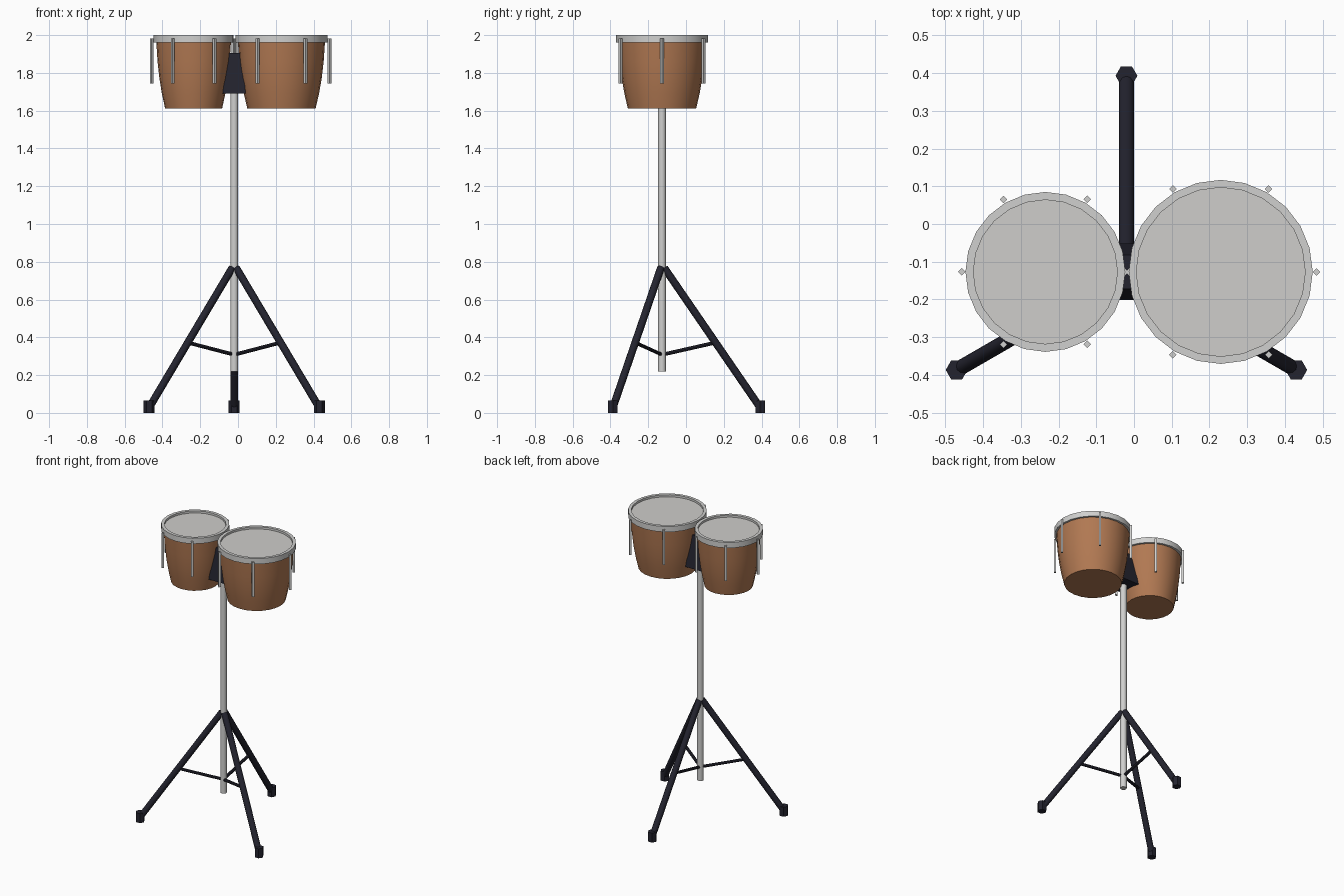
import bpy, bmesh, math
from mathutils import Vector

if "Cube" in bpy.data.objects:
    bpy.data.objects.remove(bpy.data.objects["Cube"])


def material(name, rgb):
    m = bpy.data.materials.new(name)
    m.diffuse_color = (*rgb, 1)
    m.use_nodes = True
    m.node_tree.nodes["Principled BSDF"].inputs["Base Color"].default_value = m.diffuse_color
    return m


BROWN = material("brown wood", (0.44, 0.19, 0.085))
METAL = material("silver metal", (0.63, 0.63, 0.62))
SKIN = material("drum skin", (0.62, 0.61, 0.595))
DARK = material("dark metal", (0.017, 0.017, 0.028))

CX, CY = -0.02, -0.127          # pole axis
AXIS = Vector((CX, CY, 0))


def finish(name, bm, mat, smooth=True):
    bmesh.ops.recalc_face_normals(bm, faces=bm.faces)
    me = bpy.data.meshes.new(name)
    bm.to_mesh(me)
    bm.free()
    me.materials.append(mat)
    ob = bpy.data.objects.new(name, me)
    bpy.context.collection.objects.link(ob)
    if smooth:
        bpy.ops.object.select_all(action='DESELECT')
        ob.select_set(True)
        bpy.context.view_layer.objects.active = ob
        bpy.ops.object.shade_smooth_by_angle(angle=math.radians(35))
    return ob


def lathe(name, profile, mat, x, y, sides=24, closed=False):
    """Revolve (radius, z) points; closed joins the last ring to the first, otherwise ends are capped."""
    bm = bmesh.new()
    rings = []
    for r, z in profile:
        rings.append([bm.verts.new((x + r * math.cos(2 * math.pi * i / sides),
                                    y + r * math.sin(2 * math.pi * i / sides), z))
                      for i in range(sides)])
    pairs = list(zip(rings, rings[1:]))
    if closed:
        pairs.append((rings[-1], rings[0]))
    else:
        bm.faces.new(rings[0][::-1])
        bm.faces.new(rings[-1])
    for a, b in pairs:
        for i in range(sides):
            j = (i + 1) % sides
            bm.faces.new((a[i], a[j], b[j], b[i]))
    return finish(name, bm, mat)


def rod(name, a, b, radius, mat, sides=12):
    """Cylinder between two points."""
    bm = bmesh.new()
    bmesh.ops.create_cone(bm, cap_ends=True, segments=sides, radius1=radius,
                          radius2=radius, depth=(b - a).length)
    bm.transform((b - a).to_track_quat('Z', 'Y').to_matrix().to_4x4())
    bmesh.ops.translate(bm, verts=bm.verts, vec=(a + b) / 2)
    return finish(name, bm, mat)


def drum(size, x, hoop_r, skin_r, top_r, base_r):
    # Rounded shell tapering to the base
    d = top_r - base_r
    shell = [(base_r + d * f, z) for f, z in
             ((0, 1.612), (0.36, 1.69), (0.64, 1.77), (0.85, 1.86), (1, 1.97))]
    lathe(size + "_shell", shell, BROWN, x, CY)
    # Hoop around the rim and the recessed skin
    lathe(size + "_hoop", [(hoop_r, 1.962), (hoop_r, 2.0), (skin_r, 2.0), (skin_r, 1.962)],
          METAL, x, CY, closed=True)
    lathe(size + "_skin", [(skin_r + 0.002, 1.968), (skin_r + 0.002, 1.986)], SKIN, x, CY)
    # Six tuning rods
    for k in range(6):
        t = k * math.pi / 3
        lathe(f"{size}_tuning_rod_{k + 1}", [(0.01, 1.744), (0.01, 1.982)], METAL,
              x + (hoop_r + 0.01) * math.cos(t), CY + (hoop_r + 0.01) * math.sin(t), sides=4)


drum("small_drum", -0.235, 0.212, 0.191, 0.198, 0.151)
drum("large_drum", 0.23, 0.244, 0.224, 0.231, 0.181)

# Pole
lathe("pole", [(0.021, 0.22), (0.021, 1.8)], METAL, CX, CY, sides=16)

# Tapered bracket between the drums
bm = bmesh.new()
bmesh.ops.create_cube(bm, size=2)
for v in bm.verts:
    top = v.co.z > 0
    v.co = (CX + v.co.x * (0.036 if top else 0.061),
            CY + v.co.y * (0.045 if top else 0.075),
            1.905 if top else 1.69)
finish("bracket", bm, DARK, smooth=False)

# Tripod: leg, foot and brace in three directions
for n, deg in enumerate((90, 210, 330), 1):
    t = math.radians(deg)

    def at(r, z):
        return AXIS + Vector((r * math.cos(t), r * math.sin(t), z))

    rod(f"leg_{n}", at(0.012, 0.768), at(0.515, 0.035), 0.02, DARK)
    rod(f"brace_{n}", at(0.0, 0.308), at(0.283, 0.372), 0.01, DARK, 8)
    bm = bmesh.new()
    c = at(0.52, 0.0325)
    bmesh.ops.create_cone(bm, cap_ends=True, segments=6, radius1=0.029,
                          radius2=0.029, depth=0.065)
    # Turn so a corner points along y
    for v in bm.verts:
        v.co = Vector((-v.co.y, v.co.x, v.co.z)) + c
    finish(f"foot_{n}", bm, DARK, smooth=False)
——————
• [Your task]: Copy exactly, please, the span of lines that begins at the line with "# Tripod: leg, foot" and ends at the last line of the data, both included.

• [Solution for this exercise]:
# Tripod: leg, foot and brace in three directions
for n, deg in enumerate((90, 210, 330), 1):
    t = math.radians(deg)

    def at(r, z):
        return AXIS + Vector((r * math.cos(t), r * math.sin(t), z))

    rod(f"leg_{n}", at(0.012, 0.768), at(0.515, 0.035), 0.02, DARK)
    rod(f"brace_{n}", at(0.0, 0.308), at(0.283, 0.372), 0.01, DARK, 8)
    bm = bmesh.new()
    c = at(0.52, 0.0325)
    bmesh.ops.create_cone(bm, cap_ends=True, segments=6, radius1=0.029,
                          radius2=0.029, depth=0.065)
    # Turn so a corner points along y
    for v in bm.verts:
        v.co = Vector((-v.co.y, v.co.x, v.co.z)) + c
    finish(f"foot_{n}", bm, DARK, smooth=False)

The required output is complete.